On Monday city officials confirmed that fossils found near the North Saskatchewan River last Thursday are believed to be the remains of two extinct species, the Edmontosaurus and the Albertosaurus.

Two city workers made the discovery while hand-tunneling a sewer tunnel in an area just off Quesnell Crescent last Thursday afternoon.

Mike Burns, a Ph. D. student in paleontology, who was brought on to help with the discovery, says on Tuesday they found even more fossils.

"We found two vertebrae, some ribs…and another tooth, so we are still finding a decent amount of material down there," said Burns.

The find has journalists from the United Kingdom and Australia contacting University of Alberta experts, and also has local residents driving through the Quesnell neighbourhood to get a sense of where this prehistoric find was made.

Heather Workman and her 11-year-old son Gabriel were just a couple of the people who made their way to the excavation site.

"Albertosaurus is quite a famous Tyrannosaurus," said Gabriel.

While Gabriel and his mother made their way to the site of the discovery, they didn't actually get to see the fossils in person. That's prompting some to suggest the city put the fossils on display for public viewing.

"It's a pretty special time and something for us as Edmontonians to celebrate," said Workman.

The Royal Tyrrell Museum has confirmed that this is a significant find and will work with the University of Alberta paleontologists to ensure the fossils are recovered and preserved without causing project delays.

According to the Tyrrell Museum, the Albertosaurus was the top predator of its time and was actually a close relative of the Tyrannosaurus rex, a dinosaur that lived a few million years later.

Joseph B.Tyrrell discovered the first Albertosaurus in 1884 in the Red Deer River valley. The Albertosaurus is now the most common of the large carnivores found in the province.

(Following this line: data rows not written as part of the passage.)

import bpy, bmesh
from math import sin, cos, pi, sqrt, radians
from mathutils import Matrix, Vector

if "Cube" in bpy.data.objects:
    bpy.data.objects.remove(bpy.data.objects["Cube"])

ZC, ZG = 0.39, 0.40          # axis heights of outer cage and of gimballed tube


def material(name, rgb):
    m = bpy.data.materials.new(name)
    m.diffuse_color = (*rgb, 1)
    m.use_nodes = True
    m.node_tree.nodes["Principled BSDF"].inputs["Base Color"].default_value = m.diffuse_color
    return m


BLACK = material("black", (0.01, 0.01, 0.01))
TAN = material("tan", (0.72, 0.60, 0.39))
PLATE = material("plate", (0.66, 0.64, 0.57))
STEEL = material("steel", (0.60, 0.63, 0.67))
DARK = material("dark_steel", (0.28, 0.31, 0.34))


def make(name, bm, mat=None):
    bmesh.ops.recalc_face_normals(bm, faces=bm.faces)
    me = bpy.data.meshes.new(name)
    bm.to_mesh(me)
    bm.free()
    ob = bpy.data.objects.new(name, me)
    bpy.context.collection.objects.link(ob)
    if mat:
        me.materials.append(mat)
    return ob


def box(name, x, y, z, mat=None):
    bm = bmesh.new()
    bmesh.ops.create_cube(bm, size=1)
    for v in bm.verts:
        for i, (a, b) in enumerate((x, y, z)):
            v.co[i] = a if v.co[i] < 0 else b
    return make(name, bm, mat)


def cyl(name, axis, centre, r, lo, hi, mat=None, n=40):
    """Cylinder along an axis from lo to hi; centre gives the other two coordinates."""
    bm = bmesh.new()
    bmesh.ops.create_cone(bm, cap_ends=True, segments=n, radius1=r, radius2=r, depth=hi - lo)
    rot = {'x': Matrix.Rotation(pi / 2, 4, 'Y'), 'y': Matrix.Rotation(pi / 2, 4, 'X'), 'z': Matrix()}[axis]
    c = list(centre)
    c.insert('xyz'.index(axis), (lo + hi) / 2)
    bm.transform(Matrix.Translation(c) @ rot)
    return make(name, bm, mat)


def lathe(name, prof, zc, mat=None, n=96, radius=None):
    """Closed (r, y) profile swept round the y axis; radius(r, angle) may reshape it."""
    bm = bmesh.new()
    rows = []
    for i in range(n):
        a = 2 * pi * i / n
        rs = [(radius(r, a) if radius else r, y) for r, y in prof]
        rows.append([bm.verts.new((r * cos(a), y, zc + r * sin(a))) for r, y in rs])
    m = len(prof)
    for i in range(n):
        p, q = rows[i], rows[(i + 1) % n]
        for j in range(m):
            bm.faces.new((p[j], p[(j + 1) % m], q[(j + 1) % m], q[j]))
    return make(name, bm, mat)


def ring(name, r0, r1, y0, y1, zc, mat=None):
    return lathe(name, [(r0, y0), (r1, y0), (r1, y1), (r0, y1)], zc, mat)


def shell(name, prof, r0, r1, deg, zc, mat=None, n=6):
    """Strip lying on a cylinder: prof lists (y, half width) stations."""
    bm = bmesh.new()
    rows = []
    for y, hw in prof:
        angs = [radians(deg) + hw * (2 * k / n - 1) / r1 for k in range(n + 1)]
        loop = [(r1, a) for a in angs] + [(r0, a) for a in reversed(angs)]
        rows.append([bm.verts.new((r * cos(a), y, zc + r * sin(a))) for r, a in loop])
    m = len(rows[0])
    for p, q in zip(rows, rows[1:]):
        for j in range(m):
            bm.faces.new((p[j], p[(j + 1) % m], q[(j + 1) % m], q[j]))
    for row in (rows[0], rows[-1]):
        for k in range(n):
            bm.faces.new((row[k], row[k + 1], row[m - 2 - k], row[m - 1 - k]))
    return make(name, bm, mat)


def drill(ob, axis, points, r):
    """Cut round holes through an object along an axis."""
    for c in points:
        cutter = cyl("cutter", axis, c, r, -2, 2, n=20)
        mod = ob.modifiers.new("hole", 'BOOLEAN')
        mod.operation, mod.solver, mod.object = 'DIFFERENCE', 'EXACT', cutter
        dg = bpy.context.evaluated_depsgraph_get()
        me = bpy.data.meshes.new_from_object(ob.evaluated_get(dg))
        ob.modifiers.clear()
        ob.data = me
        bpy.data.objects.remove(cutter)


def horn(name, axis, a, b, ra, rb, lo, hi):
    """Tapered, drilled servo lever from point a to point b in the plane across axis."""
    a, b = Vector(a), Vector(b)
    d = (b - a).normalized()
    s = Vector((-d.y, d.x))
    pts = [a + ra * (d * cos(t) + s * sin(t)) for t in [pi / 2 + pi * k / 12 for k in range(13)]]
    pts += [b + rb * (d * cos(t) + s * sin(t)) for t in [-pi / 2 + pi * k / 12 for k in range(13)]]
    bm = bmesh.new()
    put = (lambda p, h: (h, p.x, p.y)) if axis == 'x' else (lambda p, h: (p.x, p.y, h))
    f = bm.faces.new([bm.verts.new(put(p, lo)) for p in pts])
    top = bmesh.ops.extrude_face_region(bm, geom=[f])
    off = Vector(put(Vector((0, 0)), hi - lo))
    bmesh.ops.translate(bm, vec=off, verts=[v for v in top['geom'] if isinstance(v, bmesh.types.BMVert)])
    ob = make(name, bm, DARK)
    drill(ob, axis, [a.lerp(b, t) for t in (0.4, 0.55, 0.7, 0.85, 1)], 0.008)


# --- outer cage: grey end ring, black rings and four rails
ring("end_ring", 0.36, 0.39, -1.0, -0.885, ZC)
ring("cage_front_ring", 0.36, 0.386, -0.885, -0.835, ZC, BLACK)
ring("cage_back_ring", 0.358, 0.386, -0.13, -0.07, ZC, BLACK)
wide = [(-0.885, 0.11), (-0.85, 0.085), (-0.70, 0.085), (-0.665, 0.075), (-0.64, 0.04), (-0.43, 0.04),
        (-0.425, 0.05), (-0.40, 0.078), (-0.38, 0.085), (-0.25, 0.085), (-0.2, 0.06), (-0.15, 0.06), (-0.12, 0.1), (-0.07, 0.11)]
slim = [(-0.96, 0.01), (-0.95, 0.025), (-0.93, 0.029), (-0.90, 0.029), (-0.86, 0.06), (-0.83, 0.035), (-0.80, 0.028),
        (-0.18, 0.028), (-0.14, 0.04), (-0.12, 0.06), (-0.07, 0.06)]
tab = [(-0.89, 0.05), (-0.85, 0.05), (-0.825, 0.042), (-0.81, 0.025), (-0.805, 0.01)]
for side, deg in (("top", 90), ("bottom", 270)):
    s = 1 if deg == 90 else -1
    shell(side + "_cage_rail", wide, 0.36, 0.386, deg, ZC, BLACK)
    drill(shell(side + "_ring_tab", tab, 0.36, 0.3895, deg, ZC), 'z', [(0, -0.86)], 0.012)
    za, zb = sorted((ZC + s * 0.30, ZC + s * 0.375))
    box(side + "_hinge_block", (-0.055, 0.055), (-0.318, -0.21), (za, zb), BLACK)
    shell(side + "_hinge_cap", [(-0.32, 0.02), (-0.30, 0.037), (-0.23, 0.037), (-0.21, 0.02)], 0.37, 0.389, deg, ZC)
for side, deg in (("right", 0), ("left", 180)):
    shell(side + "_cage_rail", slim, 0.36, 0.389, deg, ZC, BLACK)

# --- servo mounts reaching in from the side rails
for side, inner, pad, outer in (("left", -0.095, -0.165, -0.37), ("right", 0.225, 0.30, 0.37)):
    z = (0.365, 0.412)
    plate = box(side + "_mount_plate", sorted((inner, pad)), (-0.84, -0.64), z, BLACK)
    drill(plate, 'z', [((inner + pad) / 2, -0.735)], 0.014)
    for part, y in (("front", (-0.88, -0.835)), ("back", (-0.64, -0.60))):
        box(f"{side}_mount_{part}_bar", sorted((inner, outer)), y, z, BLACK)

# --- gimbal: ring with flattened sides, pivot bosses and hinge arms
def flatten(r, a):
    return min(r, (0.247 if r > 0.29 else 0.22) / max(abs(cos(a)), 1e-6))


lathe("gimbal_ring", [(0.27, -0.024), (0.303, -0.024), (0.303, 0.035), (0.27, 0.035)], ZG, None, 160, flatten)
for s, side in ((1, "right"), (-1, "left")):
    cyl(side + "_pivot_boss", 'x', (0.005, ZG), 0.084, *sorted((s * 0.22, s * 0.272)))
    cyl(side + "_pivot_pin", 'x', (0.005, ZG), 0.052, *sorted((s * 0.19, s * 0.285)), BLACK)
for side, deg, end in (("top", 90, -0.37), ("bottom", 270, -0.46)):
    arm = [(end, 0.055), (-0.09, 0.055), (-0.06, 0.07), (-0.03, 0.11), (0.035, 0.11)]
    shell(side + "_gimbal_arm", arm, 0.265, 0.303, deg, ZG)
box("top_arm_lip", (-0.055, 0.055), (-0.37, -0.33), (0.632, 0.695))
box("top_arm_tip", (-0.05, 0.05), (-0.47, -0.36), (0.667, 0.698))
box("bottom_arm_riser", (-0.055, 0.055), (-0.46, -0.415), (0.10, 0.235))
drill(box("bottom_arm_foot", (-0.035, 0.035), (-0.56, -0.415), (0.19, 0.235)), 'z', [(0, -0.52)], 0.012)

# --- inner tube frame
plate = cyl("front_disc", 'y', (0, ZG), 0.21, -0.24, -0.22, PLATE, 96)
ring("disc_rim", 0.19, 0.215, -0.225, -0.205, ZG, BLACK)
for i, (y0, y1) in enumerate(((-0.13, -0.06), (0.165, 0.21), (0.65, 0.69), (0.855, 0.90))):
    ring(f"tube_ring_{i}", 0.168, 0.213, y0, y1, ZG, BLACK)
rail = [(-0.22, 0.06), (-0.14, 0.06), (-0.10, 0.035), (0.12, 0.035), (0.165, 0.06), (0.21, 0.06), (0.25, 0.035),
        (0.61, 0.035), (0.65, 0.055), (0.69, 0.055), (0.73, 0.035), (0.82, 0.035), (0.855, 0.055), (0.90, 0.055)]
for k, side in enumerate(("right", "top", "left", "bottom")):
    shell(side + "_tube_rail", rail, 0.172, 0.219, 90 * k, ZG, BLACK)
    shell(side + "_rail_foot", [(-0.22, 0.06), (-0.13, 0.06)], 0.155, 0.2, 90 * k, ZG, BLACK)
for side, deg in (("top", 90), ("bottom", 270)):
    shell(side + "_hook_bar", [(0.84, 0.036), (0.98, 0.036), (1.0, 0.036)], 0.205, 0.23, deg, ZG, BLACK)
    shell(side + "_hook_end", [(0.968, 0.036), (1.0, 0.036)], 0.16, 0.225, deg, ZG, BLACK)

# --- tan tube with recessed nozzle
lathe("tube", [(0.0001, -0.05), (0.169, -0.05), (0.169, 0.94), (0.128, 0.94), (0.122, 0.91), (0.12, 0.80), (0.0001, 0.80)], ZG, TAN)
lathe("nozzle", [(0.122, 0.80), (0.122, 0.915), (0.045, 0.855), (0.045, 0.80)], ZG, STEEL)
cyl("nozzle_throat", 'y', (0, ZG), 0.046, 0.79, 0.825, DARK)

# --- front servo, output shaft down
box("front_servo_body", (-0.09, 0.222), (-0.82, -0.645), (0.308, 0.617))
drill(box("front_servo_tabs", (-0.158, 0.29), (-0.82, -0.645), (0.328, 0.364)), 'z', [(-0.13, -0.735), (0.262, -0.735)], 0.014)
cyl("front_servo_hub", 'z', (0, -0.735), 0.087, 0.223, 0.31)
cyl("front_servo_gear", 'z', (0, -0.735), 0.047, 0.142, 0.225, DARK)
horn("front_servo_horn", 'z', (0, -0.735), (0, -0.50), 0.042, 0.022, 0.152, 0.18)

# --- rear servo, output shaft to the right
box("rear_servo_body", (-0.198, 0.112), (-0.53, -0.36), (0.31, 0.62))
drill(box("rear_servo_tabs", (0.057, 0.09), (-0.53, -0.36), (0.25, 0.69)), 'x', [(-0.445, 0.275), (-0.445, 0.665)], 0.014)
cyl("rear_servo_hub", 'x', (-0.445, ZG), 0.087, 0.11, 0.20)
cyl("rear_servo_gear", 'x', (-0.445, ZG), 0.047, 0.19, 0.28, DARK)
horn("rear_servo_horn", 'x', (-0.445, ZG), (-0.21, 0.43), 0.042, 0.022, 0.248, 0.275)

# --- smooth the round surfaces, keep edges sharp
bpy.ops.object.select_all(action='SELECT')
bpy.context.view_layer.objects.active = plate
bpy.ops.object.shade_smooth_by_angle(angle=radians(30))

The bones will be excavated over the next few days and will then be transported to the Royal Tyrrell Museum in Drumheller for further study.

With files from Kevin Armstrong